INFORMATION PROVIDED START

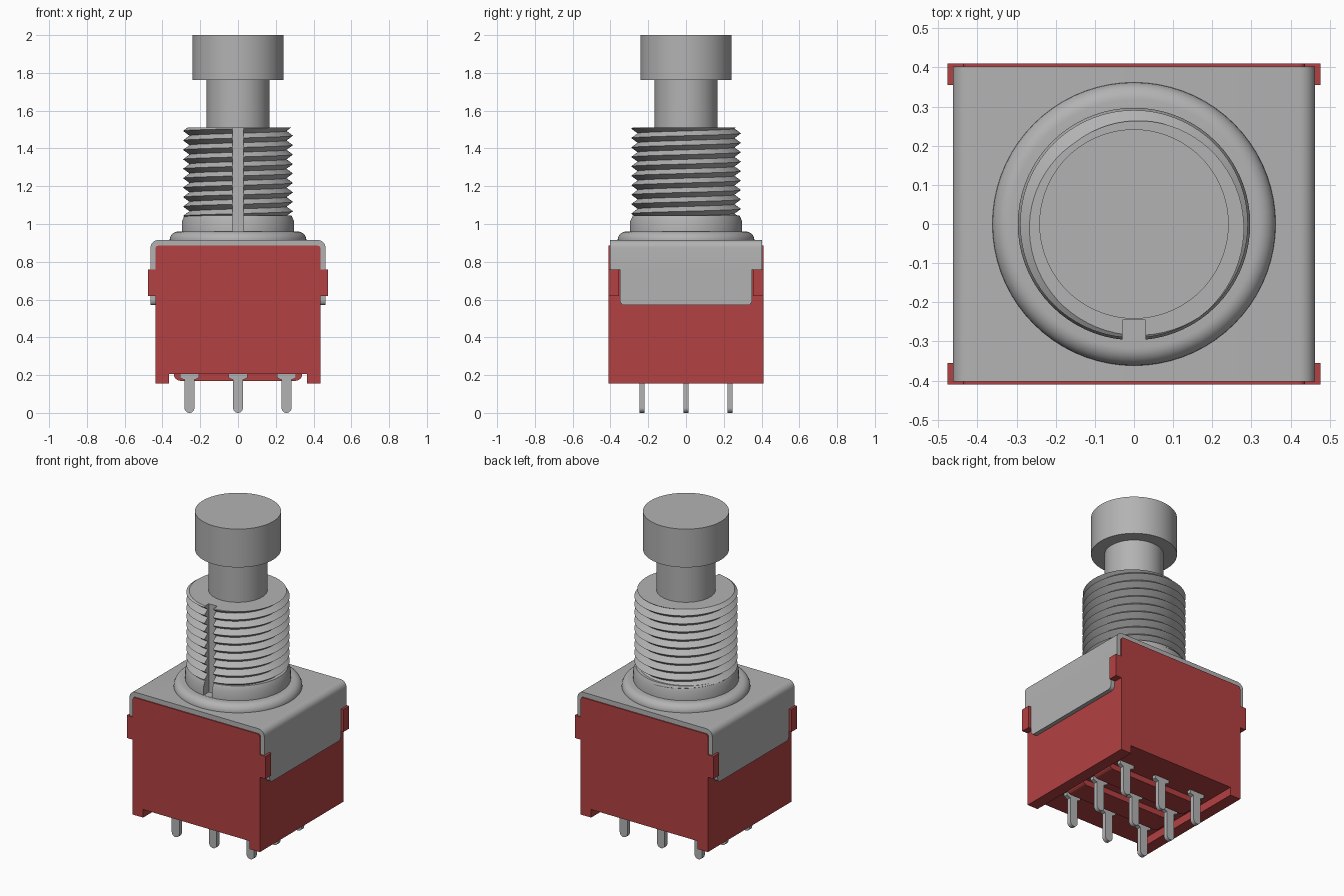
import bpy, bmesh
from math import sin, cos, pi, tau, radians

if "Cube" in bpy.data.objects:
    bpy.data.objects.remove(bpy.data.objects["Cube"], do_unlink=True)


def material(name, rgb):
    m = bpy.data.materials.new(name)
    m.use_nodes = True
    m.diffuse_color = (*rgb, 1)
    m.node_tree.nodes["Principled BSDF"].inputs["Base Color"].default_value = (*rgb, 1)
    return m


GREY = material("metal grey", (0.45, 0.45, 0.45))
RED = material("housing red", (0.45, 0.052, 0.054))


def finish(name, bm, mat, smooth=False):
    bmesh.ops.recalc_face_normals(bm, faces=bm.faces)
    me = bpy.data.meshes.new(name)
    bm.to_mesh(me)
    bm.free()
    me.materials.append(mat)
    ob = bpy.data.objects.new(name, me)
    bpy.context.collection.objects.link(ob)
    if smooth:
        shade(ob)
    return ob


def shade(ob):
    bpy.ops.object.select_all(action='DESELECT')
    ob.select_set(True)
    bpy.context.view_layer.objects.active = ob
    bpy.ops.object.shade_smooth_by_angle(angle=radians(30))


def prism(name, profile, lo, hi, mat, axis='y', smooth=False):
    """Extrude a (horizontal, z) outline along x or y."""
    bm = bmesh.new()
    place = (lambda a, z: (a, lo, z)) if axis == 'y' else (lambda a, z: (lo, a, z))
    face = bm.faces.new([bm.verts.new(place(a, z)) for a, z in profile])
    new = bmesh.ops.extrude_face_region(bm, geom=[face])["geom"]
    d = hi - lo
    bmesh.ops.translate(bm, verts=[v for v in new if isinstance(v, bmesh.types.BMVert)],
                        vec=(0, d, 0) if axis == 'y' else (d, 0, 0))
    return finish(name, bm, mat, smooth)


def box(name, x, y, z, mat):
    return prism(name, [(x[0], z[0]), (x[1], z[0]), (x[1], z[1]), (x[0], z[1])], *y, mat)


def arc(cx, cz, r, start, end, n=6):
    return [(cx + r * cos(radians(start + (end - start) * i / n)),
             cz + r * sin(radians(start + (end - start) * i / n))) for i in range(n + 1)]


def mirrored(half):
    """Complete an outline that is symmetric about its vertical axis."""
    return half + [(-a, z) for a, z in reversed(half)]


def lathe(name, profile, mat, n=72):
    bm = bmesh.new()
    rings = [[bm.verts.new((r * cos(tau * i / n), r * sin(tau * i / n), z)) for i in range(n)]
             for r, z in profile]
    for a, b in zip(rings, rings[1:]):
        for i in range(n):
            j = (i + 1) % n
            bm.faces.new((a[i], a[j], b[j], b[i]))
    bm.faces.new(rings[0])
    bm.faces.new(rings[-1])
    return finish(name, bm, mat, True)


def thread(name, z0, z1, root, tip, pitch, mat, n=72):
    """Closed screw thread: rows follow a helix and are clamped to flat ends."""
    bm = bmesh.new()
    rows = range(-3, int(2 * (z1 - z0) / pitch) + 4)
    cols = []
    for i in range(n + 1):
        col = []
        for j in rows:
            z = min(max(z0 + pitch * (j / 2 + i / n), z0), z1)
            phase = ((z - z0) / pitch - i / n) % 1
            r = root + (tip - root) * (1 - abs(2 * phase - 1))
            col.append(bm.verts.new((r * sin(tau * i / n), -r * cos(tau * i / n), z)))
        cols.append(col)
    for a, b in zip(cols, cols[1:]):
        for j in range(len(rows) - 1):
            bm.faces.new((a[j], b[j], b[j + 1], a[j + 1]))
    bmesh.ops.remove_doubles(bm, verts=bm.verts, dist=0.0001)
    bmesh.ops.holes_fill(bm, edges=[e for e in bm.edges if e.is_boundary], sides=0)
    return finish(name, bm, mat)


# Housing with two bottom rails and softened top corners
prism("housing", mirrored([(0.365, 0.205), (0.365, 0.155), (0.437, 0.155)]
                          + arc(0.422, 0.87, 0.015, 0, 90, 3)), -0.41, 0.41, RED)

# Corner lugs that hold the bracket
for sx in (-1, 1):
    for sy in (-1, 1):
        box("corner_lug", sorted((sx * 0.42, sx * 0.477)),
            sorted((sy * 0.355, sy * 0.41)), (0.62, 0.76), RED)

# Folded metal bracket and its side skirts
prism("bracket", mirrored([(0.437, 0.76), (0.463, 0.76)] + arc(0.423, 0.875, 0.04, 0, 90))
      [:-2] + [(-0.463, 0.76), (-0.437, 0.76)] + arc(-0.422, 0.87, 0.015, 180, 90, 3)
      + arc(0.422, 0.87, 0.015, 90, 0, 3), -0.403, 0.403, GREY, smooth=True)
skirt = mirrored(arc(0.325, 0.595, 0.025, -90, 0) + [(0.35, 0.762)])
for sx in (-1, 1):
    prism("bracket_skirt", skirt, *sorted((sx * 0.437, sx * 0.463)), GREY, axis='x')

# Ribs under the housing
for y in (-0.117, 0.117):
    prism("bottom_rib", mirrored(arc(0.305, 0.205, 0.035, -90, 0, 4) + [(0.34, 0.21)]),
          y - 0.07, y + 0.07, RED)

# Nine terminal pins with rounded tips and wide heads
pin = mirrored(arc(0, 0.026, 0.026, -80, 0) + [(0.026, 0.175), (0.05, 0.185), (0.05, 0.21)])
for x in (-0.257, 0, 0.257):
    for y in (-0.233, 0, 0.233):
        prism("terminal_pin", [(x + a, z) for a, z in pin], y - 0.013, y + 0.013, GREY)

# Rounded collar, lower neck and threaded bushing
lathe("collar", [(0.362, 0.91)] + arc(0.317, 0.915, 0.045, 0, 90, 8) + [(0.28, 0.96)], GREY)
neck = lathe("neck", [(0.297, 0.95), (0.297, 1.015), (0.283, 1.045)], GREY)
bushing = thread("threaded_bushing", 1.03, 1.51, 0.257, 0.291, 0.05, GREY)

# Key slot down the front of the bushing
cutter = box("slot_cutter", (-0.029, 0.029), (-0.4, -0.245), (0.961, 1.6), GREY)
cutter.hide_render = True
for ob in (neck, bushing):
    mod = ob.modifiers.new("slot", 'BOOLEAN')
    mod.operation = 'DIFFERENCE'
    mod.solver = 'EXACT'
    mod.object = cutter
    bpy.context.view_layer.objects.active = ob
    bpy.ops.object.modifier_apply(modifier=mod.name)
    shade(ob)
bpy.data.objects.remove(cutter, do_unlink=True)

# Plunger stem and push cap
lathe("plunger_stem", [(0.166, 1.5), (0.166, 1.77)], GREY)
lathe("push_cap", [(0.242, 1.762), (0.242, 2.0)], GREY)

INFORMATION PROVIDED END

* [ABOUT THIS EXERCISE]: A faithful copy of the entries above is needed, one that contains no images.

* [RESULT OF THIS TASK]:
import bpy, bmesh
from math import sin, cos, pi, tau, radians

if "Cube" in bpy.data.objects:
    bpy.data.objects.remove(bpy.data.objects["Cube"], do_unlink=True)


def material(name, rgb):
    m = bpy.data.materials.new(name)
    m.use_nodes = True
    m.diffuse_color = (*rgb, 1)
    m.node_tree.nodes["Principled BSDF"].inputs["Base Color"].default_value = (*rgb, 1)
    return m


GREY = material("metal grey", (0.45, 0.45, 0.45))
RED = material("housing red", (0.45, 0.052, 0.054))


def finish(name, bm, mat, smooth=False):
    bmesh.ops.recalc_face_normals(bm, faces=bm.faces)
    me = bpy.data.meshes.new(name)
    bm.to_mesh(me)
    bm.free()
    me.materials.append(mat)
    ob = bpy.data.objects.new(name, me)
    bpy.context.collection.objects.link(ob)
    if smooth:
        shade(ob)
    return ob


def shade(ob):
    bpy.ops.object.select_all(action='DESELECT')
    ob.select_set(True)
    bpy.context.view_layer.objects.active = ob
    bpy.ops.object.shade_smooth_by_angle(angle=radians(30))


def prism(name, profile, lo, hi, mat, axis='y', smooth=False):
    """Extrude a (horizontal, z) outline along x or y."""
    bm = bmesh.new()
    place = (lambda a, z: (a, lo, z)) if axis == 'y' else (lambda a, z: (lo, a, z))
    face = bm.faces.new([bm.verts.new(place(a, z)) for a, z in profile])
    new = bmesh.ops.extrude_face_region(bm, geom=[face])["geom"]
    d = hi - lo
    bmesh.ops.translate(bm, verts=[v for v in new if isinstance(v, bmesh.types.BMVert)],
                        vec=(0, d, 0) if axis == 'y' else (d, 0, 0))
    return finish(name, bm, mat, smooth)


def box(name, x, y, z, mat):
    return prism(name, [(x[0], z[0]), (x[1], z[0]), (x[1], z[1]), (x[0], z[1])], *y, mat)


def arc(cx, cz, r, start, end, n=6):
    return [(cx + r * cos(radians(start + (end - start) * i / n)),
             cz + r * sin(radians(start + (end - start) * i / n))) for i in range(n + 1)]


def mirrored(half):
    """Complete an outline that is symmetric about its vertical axis."""
    return half + [(-a, z) for a, z in reversed(half)]


def lathe(name, profile, mat, n=72):
    bm = bmesh.new()
    rings = [[bm.verts.new((r * cos(tau * i / n), r * sin(tau * i / n), z)) for i in range(n)]
             for r, z in profile]
    for a, b in zip(rings, rings[1:]):
        for i in range(n):
            j = (i + 1) % n
            bm.faces.new((a[i], a[j], b[j], b[i]))
    bm.faces.new(rings[0])
    bm.faces.new(rings[-1])
    return finish(name, bm, mat, True)


def thread(name, z0, z1, root, tip, pitch, mat, n=72):
    """Closed screw thread: rows follow a helix and are clamped to flat ends."""
    bm = bmesh.new()
    rows = range(-3, int(2 * (z1 - z0) / pitch) + 4)
    cols = []
    for i in range(n + 1):
        col = []
        for j in rows:
            z = min(max(z0 + pitch * (j / 2 + i / n), z0), z1)
            phase = ((z - z0) / pitch - i / n) % 1
            r = root + (tip - root) * (1 - abs(2 * phase - 1))
            col.append(bm.verts.new((r * sin(tau * i / n), -r * cos(tau * i / n), z)))
        cols.append(col)
    for a, b in zip(cols, cols[1:]):
        for j in range(len(rows) - 1):
            bm.faces.new((a[j], b[j], b[j + 1], a[j + 1]))
    bmesh.ops.remove_doubles(bm, verts=bm.verts, dist=0.0001)
    bmesh.ops.holes_fill(bm, edges=[e for e in bm.edges if e.is_boundary], sides=0)
    return finish(name, bm, mat)


# Housing with two bottom rails and softened top corners
prism("housing", mirrored([(0.365, 0.205), (0.365, 0.155), (0.437, 0.155)]
                          + arc(0.422, 0.87, 0.015, 0, 90, 3)), -0.41, 0.41, RED)

# Corner lugs that hold the bracket
for sx in (-1, 1):
    for sy in (-1, 1):
        box("corner_lug", sorted((sx * 0.42, sx * 0.477)),
            sorted((sy * 0.355, sy * 0.41)), (0.62, 0.76), RED)

# Folded metal bracket and its side skirts
prism("bracket", mirrored([(0.437, 0.76), (0.463, 0.76)] + arc(0.423, 0.875, 0.04, 0, 90))
      [:-2] + [(-0.463, 0.76), (-0.437, 0.76)] + arc(-0.422, 0.87, 0.015, 180, 90, 3)
      + arc(0.422, 0.87, 0.015, 90, 0, 3), -0.403, 0.403, GREY, smooth=True)
skirt = mirrored(arc(0.325, 0.595, 0.025, -90, 0) + [(0.35, 0.762)])
for sx in (-1, 1):
    prism("bracket_skirt", skirt, *sorted((sx * 0.437, sx * 0.463)), GREY, axis='x')

# Ribs under the housing
for y in (-0.117, 0.117):
    prism("bottom_rib", mirrored(arc(0.305, 0.205, 0.035, -90, 0, 4) + [(0.34, 0.21)]),
          y - 0.07, y + 0.07, RED)

# Nine terminal pins with rounded tips and wide heads
pin = mirrored(arc(0, 0.026, 0.026, -80, 0) + [(0.026, 0.175), (0.05, 0.185), (0.05, 0.21)])
for x in (-0.257, 0, 0.257):
    for y in (-0.233, 0, 0.233):
        prism("terminal_pin", [(x + a, z) for a, z in pin], y - 0.013, y + 0.013, GREY)

# Rounded collar, lower neck and threaded bushing
lathe("collar", [(0.362, 0.91)] + arc(0.317, 0.915, 0.045, 0, 90, 8) + [(0.28, 0.96)], GREY)
neck = lathe("neck", [(0.297, 0.95), (0.297, 1.015), (0.283, 1.045)], GREY)
bushing = thread("threaded_bushing", 1.03, 1.51, 0.257, 0.291, 0.05, GREY)

# Key slot down the front of the bushing
cutter = box("slot_cutter", (-0.029, 0.029), (-0.4, -0.245), (0.961, 1.6), GREY)
cutter.hide_render = True
for ob in (neck, bushing):
    mod = ob.modifiers.new("slot", 'BOOLEAN')
    mod.operation = 'DIFFERENCE'
    mod.solver = 'EXACT'
    mod.object = cutter
    bpy.context.view_layer.objects.active = ob
    bpy.ops.object.modifier_apply(modifier=mod.name)
    shade(ob)
bpy.data.objects.remove(cutter, do_unlink=True)

# Plunger stem and push cap
lathe("plunger_stem", [(0.166, 1.5), (0.166, 1.77)], GREY)
lathe("push_cap", [(0.242, 1.762), (0.242, 2.0)], GREY)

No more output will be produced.